References in classic literature ?
One great convenience of the new method of going on pilgrimage I must not forget to mention.
It may have nothing to do with what came afterwards, but I thought it only right to mention it.
The view it commands of Cook's Court at one end (not to mention a squint into Cursitor Street) and of Coavinses' the sheriff's officer's backyard at the other she regards as a prospect of unequalled beauty.
Thus, when reading in my deck chair or when talking with others, practically any mention of any part of the world I knew instantly aroused the connotation of drinking and good fellows.
It is apparent that Avis Everhard completed the Manuscript during the last days of preparation for the Second Revolt; hence the fact that there is no mention of the disastrous outcome of the Second Revolt.
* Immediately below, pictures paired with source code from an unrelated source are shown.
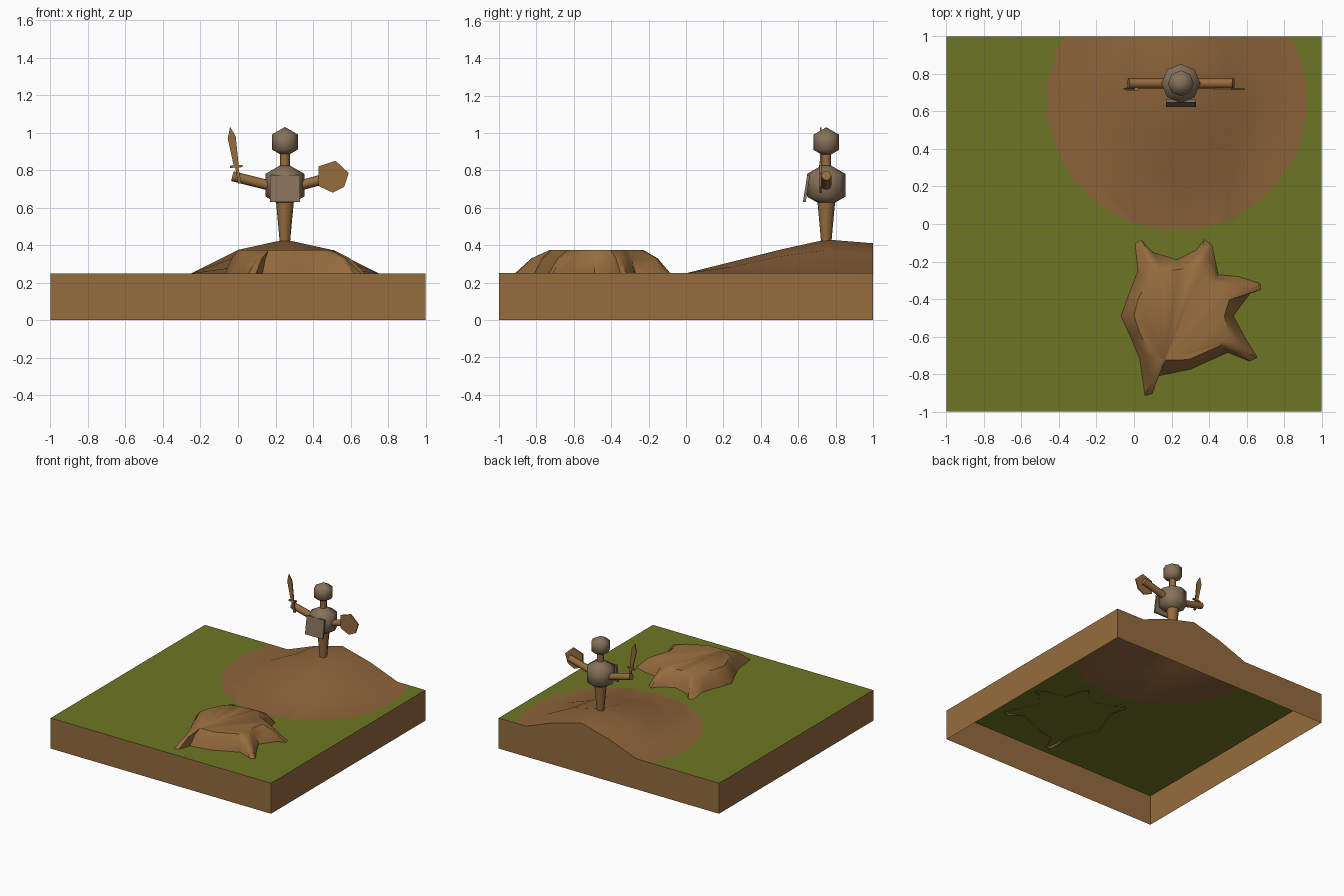
import bpy, bmesh, math
from mathutils import Vector

if "Cube" in bpy.data.objects:
    bpy.data.objects.remove(bpy.data.objects["Cube"])


def material(name, rgb):
    m = bpy.data.materials.new(name)
    m.diffuse_color = (*rgb, 1)
    m.use_nodes = True
    m.node_tree.nodes["Principled BSDF"].inputs["Base Color"].default_value = m.diffuse_color
    return m


BROWN = material("wood_brown", (0.305, 0.150, 0.047))
EARTH = material("hill_earth", (0.263, 0.126, 0.042))
GREEN = material("grass_green", (0.155, 0.182, 0.017))
GREY = material("stone_grey", (0.235, 0.165, 0.100))


def finish(name, bm, mats, angle=None):
    mesh = bpy.data.meshes.new(name)
    bm.to_mesh(mesh)
    bm.free()
    ob = bpy.data.objects.new(name, mesh)
    bpy.context.collection.objects.link(ob)
    for m in mats:
        mesh.materials.append(m)
    if angle:
        bpy.ops.object.select_all(action='DESELECT')
        ob.select_set(True)
        bpy.context.view_layer.objects.active = ob
        bpy.ops.object.shade_smooth_by_angle(angle=math.radians(angle))
    return ob


# Terrain: coarse grid with a hill that runs into the back edge
HILL = {0.25: (0.285, 0.3125), 0.5: (0.34, 0.375),
        0.75: (0.375, 0.43), 1.0: (0.345, 0.41)}


def height(x, y):
    d = abs(x - 0.25)
    if y in HILL and d < 0.3:
        return HILL[y][1 if d < 0.1 else 0]
    return 0.25


N = 8
co = [-1 + 2 * i / N for i in range(N + 1)]
bm = bmesh.new()
grid = [[bm.verts.new((x, y, height(x, y))) for x in co] for y in co]
for j in range(N):
    for i in range(N):
        bm.faces.new((grid[j][i], grid[j][i + 1], grid[j + 1][i + 1], grid[j + 1][i]))
bmesh.ops.triangulate(bm, faces=bm.faces[:])

# Round bare-earth patch cut into the grass
centre, radius, sides = Vector((0.23, 0.66, 0)), 0.69, 24
planes = []
for k in range(sides):
    a = 2 * math.pi * k / sides
    n = Vector((math.cos(a), math.sin(a), 0))
    planes.append((centre + n * radius, n))
for p, n in planes:
    bmesh.ops.bisect_plane(bm, geom=bm.verts[:] + bm.edges[:] + bm.faces[:],
                           dist=1e-5, plane_co=p, plane_no=n)
for f in bm.faces:
    c = f.calc_center_median()
    f.material_index = 1 if all((c - p).dot(n) < 0 for p, n in planes) else 0
finish("terrain", bm, [GREEN, EARTH], 40)

# Skirt walls around the terrain, open underneath
bm = bmesh.new()
rim = ([(x, -1.0) for x in co[:-1]] + [(1.0, y) for y in co[:-1]]
       + [(x, 1.0) for x in co[:0:-1]] + [(-1.0, y) for y in co[:0:-1]])
low = [bm.verts.new((x, y, 0)) for x, y in rim]
top = [bm.verts.new((x, y, height(x, y))) for x, y in rim]
for i in range(len(rim)):
    j = (i + 1) % len(rim)
    bm.faces.new((low[i], low[j], top[j], top[i]))
finish("ground_walls", bm, [BROWN])

# Flat-topped mound with five root-like points; third value marks a tip
outline = [(0.05, -0.93, 1), (0.09, -0.92, 1), (0.13, -0.81, 0), (0.30, -0.775, 0),
           (0.50, -0.685, 0), (0.63, -0.74, 1), (0.67, -0.72, 1), (0.60, -0.62, 0),
           (0.53, -0.49, 0), (0.62, -0.37, 0), (0.69, -0.345, 1), (0.69, -0.315, 1),
           (0.56, -0.28, 0), (0.45, -0.27, 0), (0.42, -0.10, 1), (0.38, -0.07, 1),
           (0.33, -0.14, 0), (0.23, -0.19, 0), (0.10, -0.15, 0), (0.03, -0.07, 1),
           (0.00, -0.09, 1), (0.02, -0.25, 0), (-0.03, -0.38, 0), (-0.07, -0.49, 0),
           (-0.02, -0.60, 0), (0.03, -0.72, 0)]
bm = bmesh.new()
mid_c = Vector((0.26, -0.485, 0))
rings = [[], [], []]
for x, y, tip in outline:
    base = Vector((x, y, 0))
    d = base - mid_c
    crown = mid_c + d.normalized() * min(0.26, d.length * 0.82)
    mid = crown.lerp(base, 0.5)
    for ring, p, z in zip(rings, (base, mid, crown), (0.235 if tip else 0.248, 0.33, 0.375)):
        ring.append(bm.verts.new((p.x, p.y, z)))
count = len(outline)
for a, b in zip(rings, rings[1:]):
    for i in range(count):
        j = (i + 1) % count
        bm.faces.new((a[i], a[j], b[j], b[i]))
bm.faces.new(rings[2])
finish("rooted_mound", bm, [BROWN], 50)


# Figure helpers
CX, CY = 0.25, 0.75


def rod(name, a, b, r1, r2, mat, segs=8):
    a, b = Vector(a), Vector(b)
    bm = bmesh.new()
    bmesh.ops.create_cone(bm, cap_ends=True, segments=segs, radius1=r1, radius2=r2,
                          depth=(b - a).length)
    bm.transform(Vector((b - a)).to_track_quat('Z', 'Y').to_matrix().to_4x4())
    bmesh.ops.translate(bm, verts=bm.verts, vec=(a + b) / 2)
    return finish(name, bm, [mat], 50)


def ball(name, z, r):
    bm = bmesh.new()
    bmesh.ops.create_uvsphere(bm, u_segments=8, v_segments=3, radius=r)
    for v in bm.verts:
        if abs(v.co.z) < r * 0.99:      # rings at 30 degrees, hexagonal outline
            v.co.z = math.copysign(r * 0.5, v.co.z)
    bmesh.ops.translate(bm, verts=bm.verts, vec=(CX, CY, z))
    return finish(name, bm, [GREY], 75)


def plate(name, pts, y0, y1, mat, lean=0.0):
    bm = bmesh.new()
    z0 = min(z for _, z in pts)
    f = [bm.verts.new((x, y0 + lean * (z - z0), z)) for x, z in pts]
    b = [bm.verts.new((x, y1 + lean * (z - z0), z)) for x, z in pts]
    bm.faces.new(f)
    bm.faces.new(b[::-1])
    for i in range(len(pts)):
        j = (i + 1) % len(pts)
        bm.faces.new((f[i], b[i], b[j], f[j]))
    bmesh.ops.recalc_face_normals(bm, faces=bm.faces[:])
    return finish(name, bm, [mat])


# Body on a single tapered post
rod("leg_post", (CX, CY, 0.40), (CX, CY, 0.64), 0.026, 0.048, BROWN)
ball("torso", 0.72, 0.12)
rod("neck", (CX, CY, 0.81), (CX, CY, 0.90), 0.026, 0.026, BROWN)
ball("head", 0.95, 0.08)
plate("chest_plate", [(0.17, 0.63), (0.33, 0.63), (0.33, 0.775), (0.17, 0.775)],
      0.625, 0.64, GREY, 0.16)

# Arms
rod("sword_arm", (0.20, CY, 0.71), (-0.03, CY, 0.768), 0.027, 0.027, BROWN)
rod("shield_arm", (0.30, CY, 0.71), (0.53, CY, 0.772), 0.027, 0.027, BROWN)

# Shield and sword
plate("shield", [(0.43, 0.715), (0.505, 0.68), (0.565, 0.71), (0.59, 0.785),
                 (0.52, 0.85), (0.43, 0.82)], 0.715, 0.725, BROWN)
plate("sword_blade", [(-0.022, 0.82), (0.004, 0.82), (-0.012, 0.98), (-0.042, 1.03),
                      (-0.055, 0.97)], 0.716, 0.724, BROWN)
plate("sword_guard", [(-0.042, 0.812), (0.025, 0.816), (0.025, 0.828), (-0.042, 0.824)],
      0.712, 0.728, BROWN)
plate("sword_grip", [(0.0, 0.73), (0.018, 0.73), (0.002, 0.82), (-0.016, 0.82)],
      0.714, 0.726, BROWN)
In the first place attempts have been made to show that "Hesiod" is a significant name and therefore fictitious: it is only necessary to mention Goettling's derivation from IEMI to ODOS (which would make `Hesiod' mean the
If she mentions it, beg her pardon, and tell her you won't press the question any more.
255) mentions red water off Lima, apparently produced by the same cause.
I should like to know if there is anything particular in either of these that you would like to mention.
It is strange," replied Elinor, in a most painful perplexity, "that I should never have heard him even mention your name.
She had felt unwilling to mention her suspicions to Miss Garth, until those suspicions had been confirmed -- and she now recoiled, with even greater reluctance, from allowing her daughters to be in any way alarmed about her.
Mirabel to introduce me, and to mention the date of my return.
Partridge still persisted in asserting his innocence, though he admitted he had made the above-mentioned confession; which he however endeavoured to account for, by protesting that he was forced into it by the continued importunity she used: who vowed, that, as she was sure of his guilt, she would never leave tormenting him till he had owned it; and faithfully promised, that, in such case, she would never mention it to him more.
My mistress had noticed, from the time when the police first came into the house, that the bare mention of him was enough to set Miss Rachel's temper in a flame.
I can only explain," replied Miss Halcombe, "by entering into certain particulars, connected with my sister's marriage- engagement, which I did not think it necessary or desirable to mention to you this morning.